After three sleepless nights, two trips to Home Depot, and a $200 labour bill, I can promise you this: There are few things as mind-numbingly irritating as a chirping smoke detector. For me, the incessant noise started at 3 a.m.: a quick but mighty chirp from the guest bedroom that signaled its battery was low—or so I thought. Of course, I’m not tall enough to reach the ceiling even with my ladder and my partner was traveling for work, so I had to wait it out until morning.
The next morning, I changed the battery with the help of my tallest neighbor—which did the trick for about 20 hours. Like clockwork, the next morning at 3 a.m. brought on more chirping and I promptly lost my sanity. In a sleepy stupor, I dangerously stacked a step stool on top of a bed (which I don’t recommend) to get it down, then threw it in the freezer until the noise stopped. It’s a good solution for a smoke detector without a hush button—not only is it hard to hear from inside there, but it eventually freezes and quits making noise altogether.
As it turns out, there are myriad reasons your smoke detector might be chirping—and new batteries don’t always solve it. Ahead, find out how to stop your smoke detectors from chirping once and for all.
First, change the battery. Because most households don’t have a failsafe way to check the life left on most dry-cell batteries, your best bet is to get new ones. Once they’re in, make sure they're securely installed and snapped in completely so they can’t be shaken loose. On units with a front-load battery, be sure that the battery compartment door is closed completely as well.
If the chirping continues and your smoke detectors are all connected—this is what’s called a hardwired AC connection, which guarantees that if one alarm in the house goes off, they all go off—replace the batteries in the other units, too. It’s also important to note that a backup battery is typically included with hardwired smoke alarm sets, which is why your detector continues to chirp even when the batteries are out. These types of detectors usually require a reset to stop chirping.
Second, check for any temperature changes. When my alarms went off three nights in a row at the same time, I should have known: Dramatic changes in temperature or excess humidity can trigger your alarms to chirp. (Instead, I had to let a handyman who charges $200 per house call to tell me this.) Most smoke alarms operate at 40 degrees to 95 degrees Fahrenheit, so if your room drops below that, it could be cause for alarm—literally. If you can, move your alarm away from a ceiling fan, cooling vent, or another direct source of airflow.
Third, your smoke alarms just might be old.

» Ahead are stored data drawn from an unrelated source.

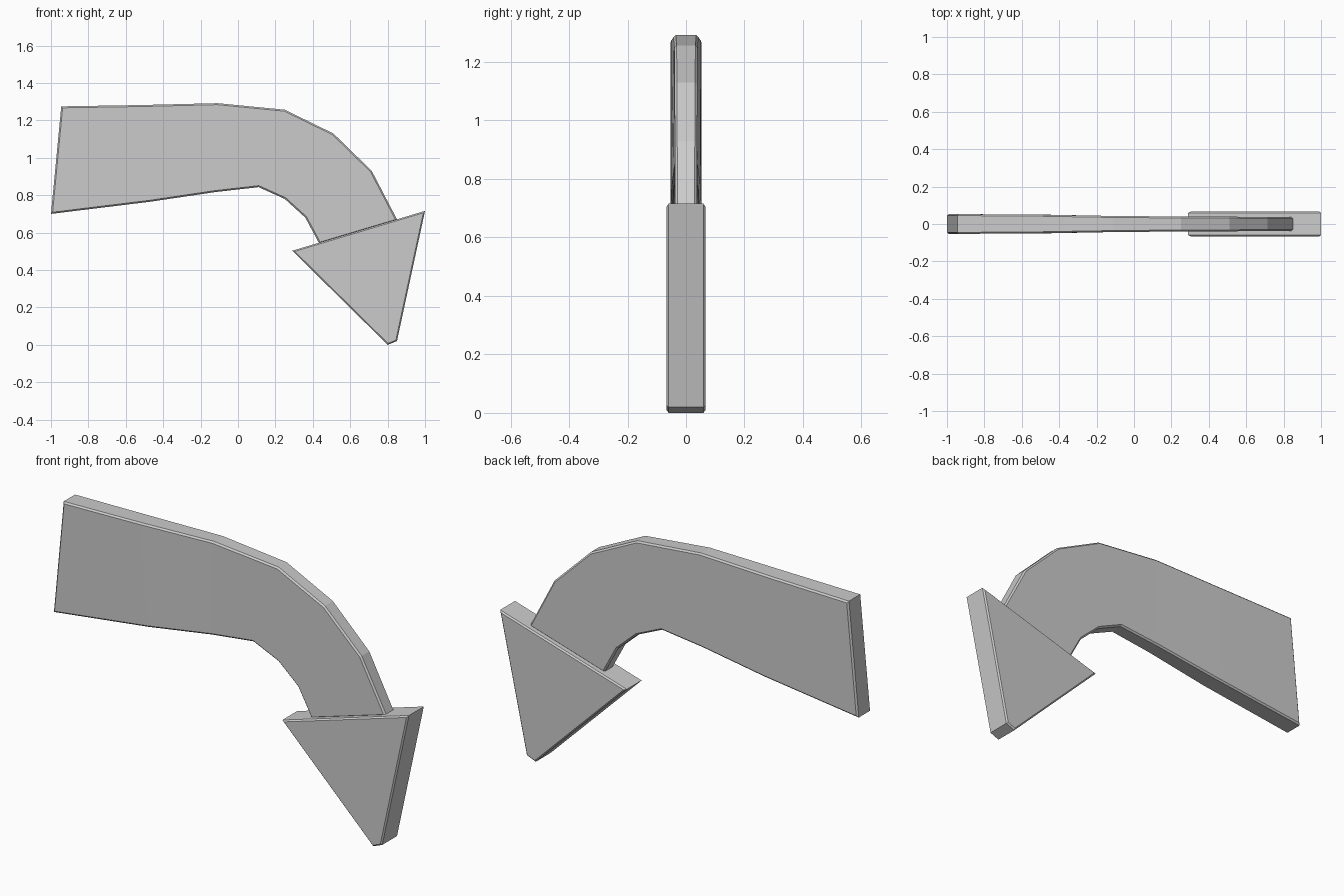
import bpy, bmesh

if "Cube" in bpy.data.objects:
    bpy.data.objects.remove(bpy.data.objects["Cube"])


def build(name, sections, rim):
    """Loft four-cornered sections (outer point, inner point, half thickness), chamfering the rims."""
    bm = bmesh.new()
    rings = []
    for (ox, oz), (ix, iz), h in sections:
        rings.append([bm.verts.new(p) for p in
                      ((ox, -h, oz), (ox, h, oz), (ix, h, iz), (ix, -h, iz))])
    for a, b in zip(rings, rings[1:]):
        for i in range(4):
            j = (i + 1) % 4
            bm.faces.new((a[i], a[j], b[j], b[i]))
    bm.faces.new(rings[0])
    bm.faces.new(rings[-1])
    bmesh.ops.recalc_face_normals(bm, faces=bm.faces)

    # Chamfer only the front and back outlines
    edges = [e for e in bm.edges
             if e.verts[0].co.y * e.verts[1].co.y > 0 and e.calc_face_angle() > 1.2]
    bmesh.ops.bevel(bm, geom=edges, offset=rim, offset_type='OFFSET',
                    segments=1, affect='EDGES')
    bmesh.ops.recalc_face_normals(bm, faces=bm.faces)
    mesh = bpy.data.meshes.new(name)
    bm.to_mesh(mesh)
    bm.free()
    obj = bpy.data.objects.new(name, mesh)
    bpy.context.collection.objects.link(obj)
    return obj


# Curved shaft, thinning towards the head
build("arrow_shaft", [
    ((-0.945, 1.275), (-1.0, 0.70), 0.053),
    ((-0.52, 1.282), (-0.47, 0.765), 0.050),
    ((-0.11, 1.292), (-0.12, 0.817), 0.043),
    ((0.25, 1.257), (0.11, 0.843), 0.040),
    ((0.51, 1.13), (0.25, 0.78), 0.039),
    ((0.715, 0.93), (0.36, 0.68), 0.038),
    ((0.853, 0.665), (0.435, 0.54), 0.037),
], 0.008)

# Thick arrow head with a blunt tip
build("arrow_head", [
    ((1.0, 0.716), (0.29, 0.503), 0.066),
    ((0.85, 0.02), (0.80, 0.0), 0.066),
], 0.007)
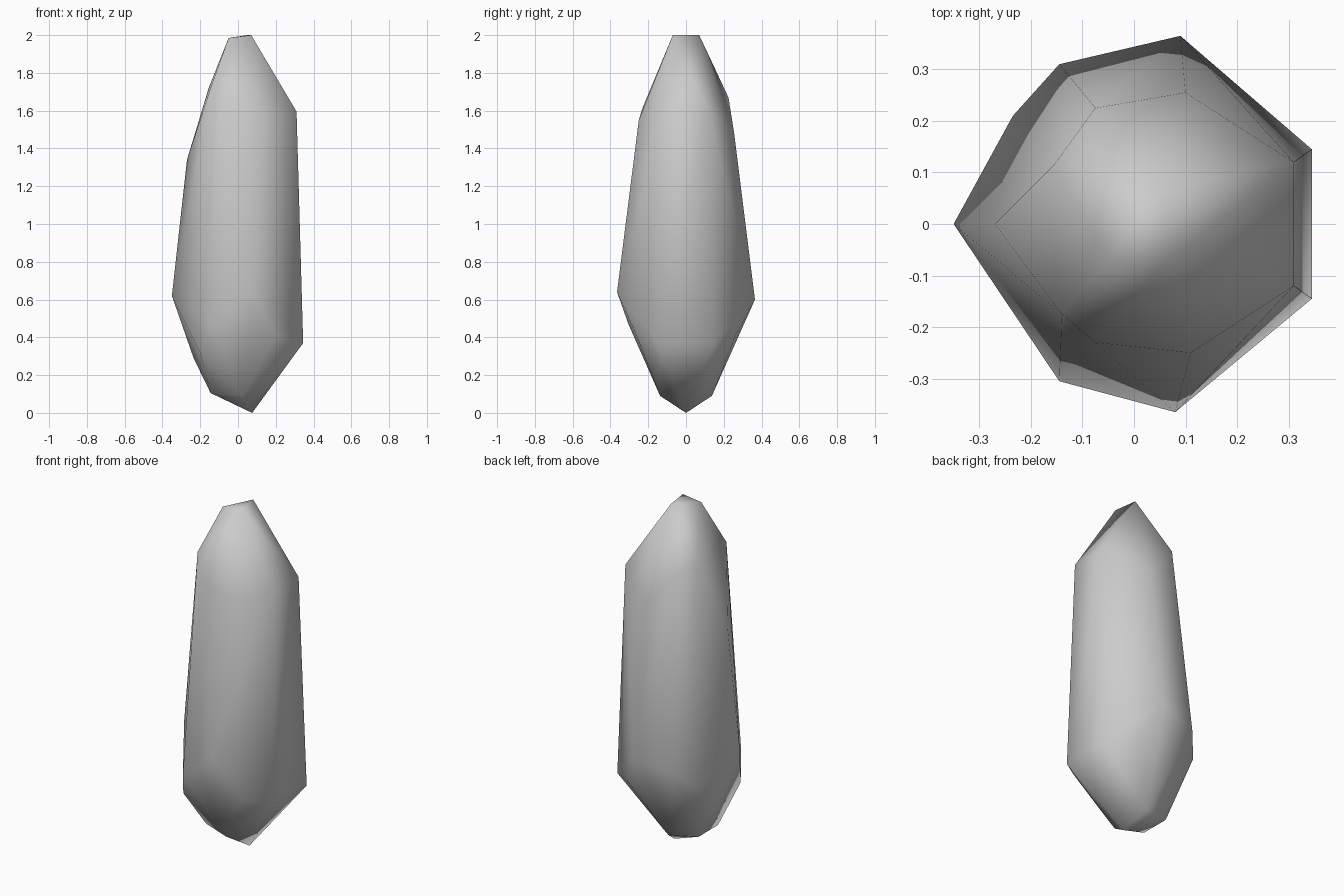
import bpy
import bmesh

cube = bpy.data.objects.get("Cube")
if cube:
    bpy.data.objects.remove(cube, do_unlink=True)

# Stone colour
stone = bpy.data.materials.new("stone_grey")
stone.use_nodes = True
colour = (0.6, 0.6, 0.6, 1)
stone.diffuse_color = colour
bsdf = stone.node_tree.nodes["Principled BSDF"]
bsdf.inputs["Base Color"].default_value = colour
bsdf.inputs["Roughness"].default_value = 0.8


def mirrored(x, y, z):
    """A pair of corners on the front and back sides."""
    return [(x, -y, z), (x, y, z)]


# Blunt tip
tip = [(-0.05, -0.07, 1.985), (0.07, -0.07, 2), (0.05, 0.07, 2)]

# Shoulder ring
shoulder = mirrored(0.31, 0.12, 1.595) + [
    (-0.27, 0, 1.34),
    (-0.14, -0.175, 1.735), (-0.155, 0.115, 1.72),
    (-0.075, -0.23, 1.615), (-0.075, 0.225, 1.67),
    (0.11, -0.25, 1.55), (0.1, 0.255, 1.48),
]

# Widest ring and the chips below it
waist = mirrored(0.345, 0.145, 0.37) + mirrored(0.2, 0.262, 0.41) + [
    (-0.35, 0, 0.62),
    (0.08, -0.365, 0.64), (0.09, 0.365, 0.6),
    (-0.145, -0.305, 0.47), (-0.145, 0.31, 0.56),
    (-0.2, -0.222, 0.32), (-0.235, 0.21, 0.46), (-0.235, 0.065, 0.29),
]

# Pointed foot
foot = mirrored(0.02, 0.137, 0.09) + mirrored(-0.145, 0.09, 0.105) + [(0.075, 0, 0)]

# Wrap the corners in one faceted hull
bm = bmesh.new()
for corner in tip + shoulder + waist + foot:
    bm.verts.new(corner)
bmesh.ops.convex_hull(bm, input=bm.verts[:])
bmesh.ops.delete(bm, geom=[v for v in bm.verts if not v.link_faces], context="VERTS")
bmesh.ops.recalc_face_normals(bm, faces=bm.faces[:])
for face in bm.faces:
    face.smooth = True

mesh = bpy.data.meshes.new("crystal_shard")
bm.to_mesh(mesh)
bm.free()
mesh.materials.append(stone)
shard = bpy.data.objects.new("crystal_shard", mesh)
bpy.context.collection.objects.link(shard)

Smoke and heat alarms should be replaced every 10 years, and carbon monoxide and combination alarms should be replaced every 7 years. That said, most alarms have a five-year warranty from the date of purchase, so if it’s after that date, it’s best to get a new one.
I had my handyman replace all four of mine if only because I didn’t want to spend $200 on nothing—and it worked. It’s been four months without a single chirp! (Can we all collectively knock on wood for me?)
Here’s to hoping you resolve your chirping alarms quicker than three days in :)